**** PROVIDED DATA
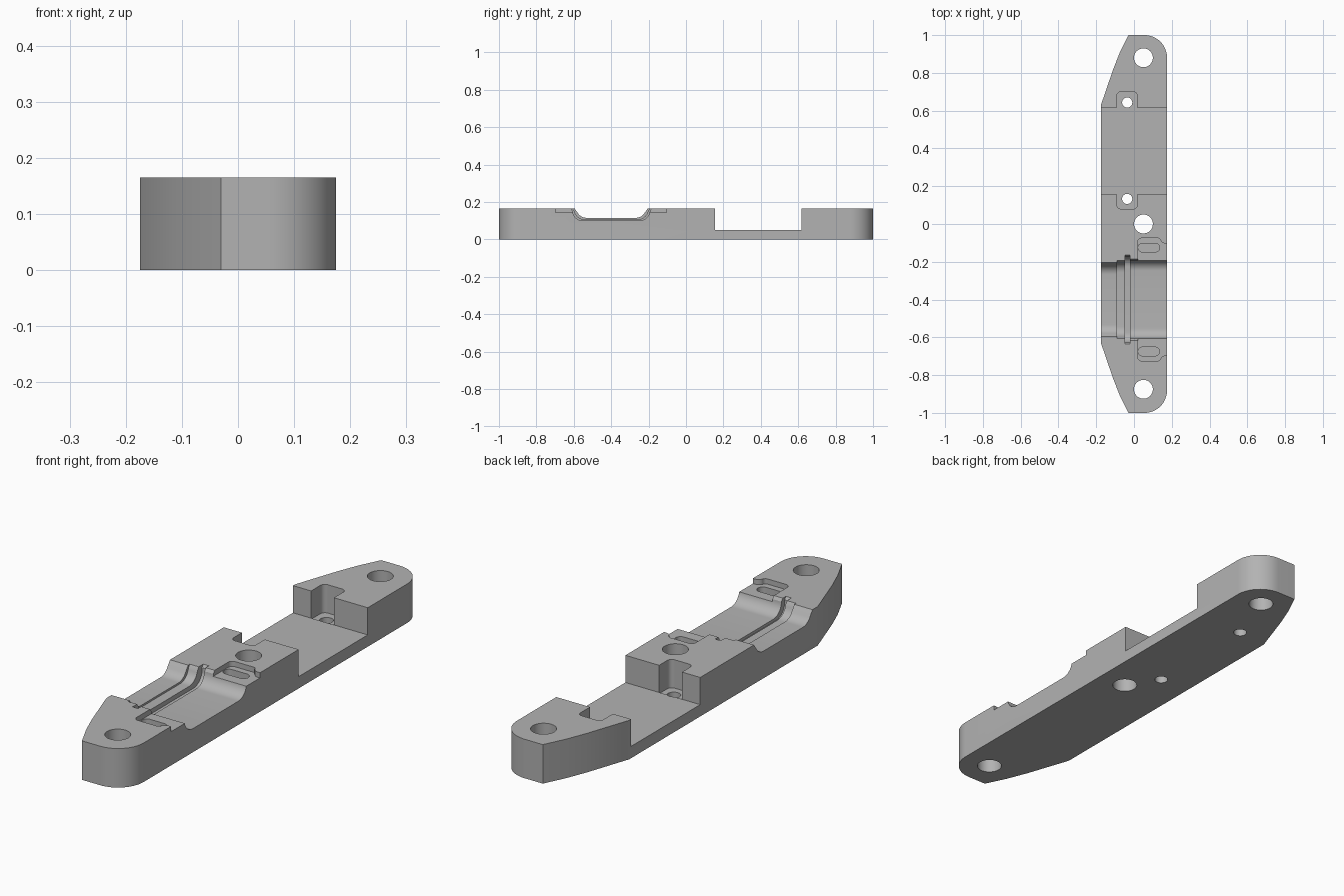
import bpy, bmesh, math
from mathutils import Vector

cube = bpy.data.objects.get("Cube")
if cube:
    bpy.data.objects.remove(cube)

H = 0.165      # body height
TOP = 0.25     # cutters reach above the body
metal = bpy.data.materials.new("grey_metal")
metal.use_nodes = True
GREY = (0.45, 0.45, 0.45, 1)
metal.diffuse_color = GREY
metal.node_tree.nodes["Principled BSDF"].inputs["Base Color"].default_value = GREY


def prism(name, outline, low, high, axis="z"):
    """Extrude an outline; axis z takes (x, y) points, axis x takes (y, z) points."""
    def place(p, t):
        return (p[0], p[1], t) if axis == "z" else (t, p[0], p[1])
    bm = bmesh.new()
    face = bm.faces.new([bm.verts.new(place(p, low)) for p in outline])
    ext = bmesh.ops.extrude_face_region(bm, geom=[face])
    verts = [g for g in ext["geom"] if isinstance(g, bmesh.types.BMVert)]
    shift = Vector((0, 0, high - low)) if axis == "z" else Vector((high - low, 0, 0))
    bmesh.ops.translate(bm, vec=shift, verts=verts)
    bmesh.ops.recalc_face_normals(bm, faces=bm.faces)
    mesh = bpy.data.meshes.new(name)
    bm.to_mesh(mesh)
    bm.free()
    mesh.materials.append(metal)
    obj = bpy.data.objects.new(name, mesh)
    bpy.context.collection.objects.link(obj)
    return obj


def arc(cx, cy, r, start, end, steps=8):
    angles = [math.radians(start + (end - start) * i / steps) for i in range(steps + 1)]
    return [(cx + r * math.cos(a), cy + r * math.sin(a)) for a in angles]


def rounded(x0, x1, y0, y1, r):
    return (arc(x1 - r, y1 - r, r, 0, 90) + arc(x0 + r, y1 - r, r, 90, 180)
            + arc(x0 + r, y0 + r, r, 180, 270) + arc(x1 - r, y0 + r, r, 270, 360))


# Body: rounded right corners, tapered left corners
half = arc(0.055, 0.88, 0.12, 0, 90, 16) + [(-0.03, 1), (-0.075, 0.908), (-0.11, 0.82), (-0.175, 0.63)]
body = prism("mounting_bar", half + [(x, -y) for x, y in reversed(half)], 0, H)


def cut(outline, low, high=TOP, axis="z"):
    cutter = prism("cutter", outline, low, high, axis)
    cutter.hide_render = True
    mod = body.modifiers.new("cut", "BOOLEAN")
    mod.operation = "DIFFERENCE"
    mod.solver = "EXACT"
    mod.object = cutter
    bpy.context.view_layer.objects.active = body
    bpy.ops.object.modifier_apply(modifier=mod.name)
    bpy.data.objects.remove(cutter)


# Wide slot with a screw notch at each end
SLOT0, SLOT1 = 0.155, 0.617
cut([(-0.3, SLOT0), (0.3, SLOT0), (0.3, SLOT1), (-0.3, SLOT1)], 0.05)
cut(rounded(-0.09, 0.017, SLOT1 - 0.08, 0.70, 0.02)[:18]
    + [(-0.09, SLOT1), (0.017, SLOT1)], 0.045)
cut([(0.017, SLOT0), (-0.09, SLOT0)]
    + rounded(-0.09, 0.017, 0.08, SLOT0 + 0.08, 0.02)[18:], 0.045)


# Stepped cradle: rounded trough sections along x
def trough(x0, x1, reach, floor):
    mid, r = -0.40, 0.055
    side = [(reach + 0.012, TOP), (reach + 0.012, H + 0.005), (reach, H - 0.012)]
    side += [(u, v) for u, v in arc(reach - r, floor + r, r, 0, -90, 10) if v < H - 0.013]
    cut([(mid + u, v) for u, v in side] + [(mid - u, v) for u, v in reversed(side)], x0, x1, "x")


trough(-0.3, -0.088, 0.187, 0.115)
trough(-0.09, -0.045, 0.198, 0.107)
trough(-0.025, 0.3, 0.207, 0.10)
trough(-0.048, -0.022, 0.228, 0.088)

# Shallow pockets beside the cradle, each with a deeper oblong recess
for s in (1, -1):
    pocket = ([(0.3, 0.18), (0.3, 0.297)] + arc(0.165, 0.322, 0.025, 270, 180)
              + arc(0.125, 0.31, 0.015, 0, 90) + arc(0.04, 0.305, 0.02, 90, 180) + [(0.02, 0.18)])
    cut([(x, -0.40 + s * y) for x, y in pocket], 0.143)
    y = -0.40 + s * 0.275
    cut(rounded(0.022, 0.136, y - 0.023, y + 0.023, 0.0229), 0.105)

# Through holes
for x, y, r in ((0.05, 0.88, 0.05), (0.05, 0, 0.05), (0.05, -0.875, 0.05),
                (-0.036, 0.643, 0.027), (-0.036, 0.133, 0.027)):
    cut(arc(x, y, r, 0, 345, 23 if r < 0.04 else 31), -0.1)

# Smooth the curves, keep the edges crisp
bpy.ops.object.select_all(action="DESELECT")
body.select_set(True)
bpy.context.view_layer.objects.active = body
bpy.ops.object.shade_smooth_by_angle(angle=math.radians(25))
********
_WHAT THE EXERCISE ASKS_
Nothing but the lines holding the word "objects" should be returned from the listing above.

_PROBLEM SOLUTION_
cube = bpy.data.objects.get("Cube")
    bpy.data.objects.remove(cube)
    obj = bpy.data.objects.new(name, mesh)
    bpy.context.collection.objects.link(obj)
    bpy.context.view_layer.objects.active = body
    bpy.data.objects.remove(cutter)
bpy.context.view_layer.objects.active = body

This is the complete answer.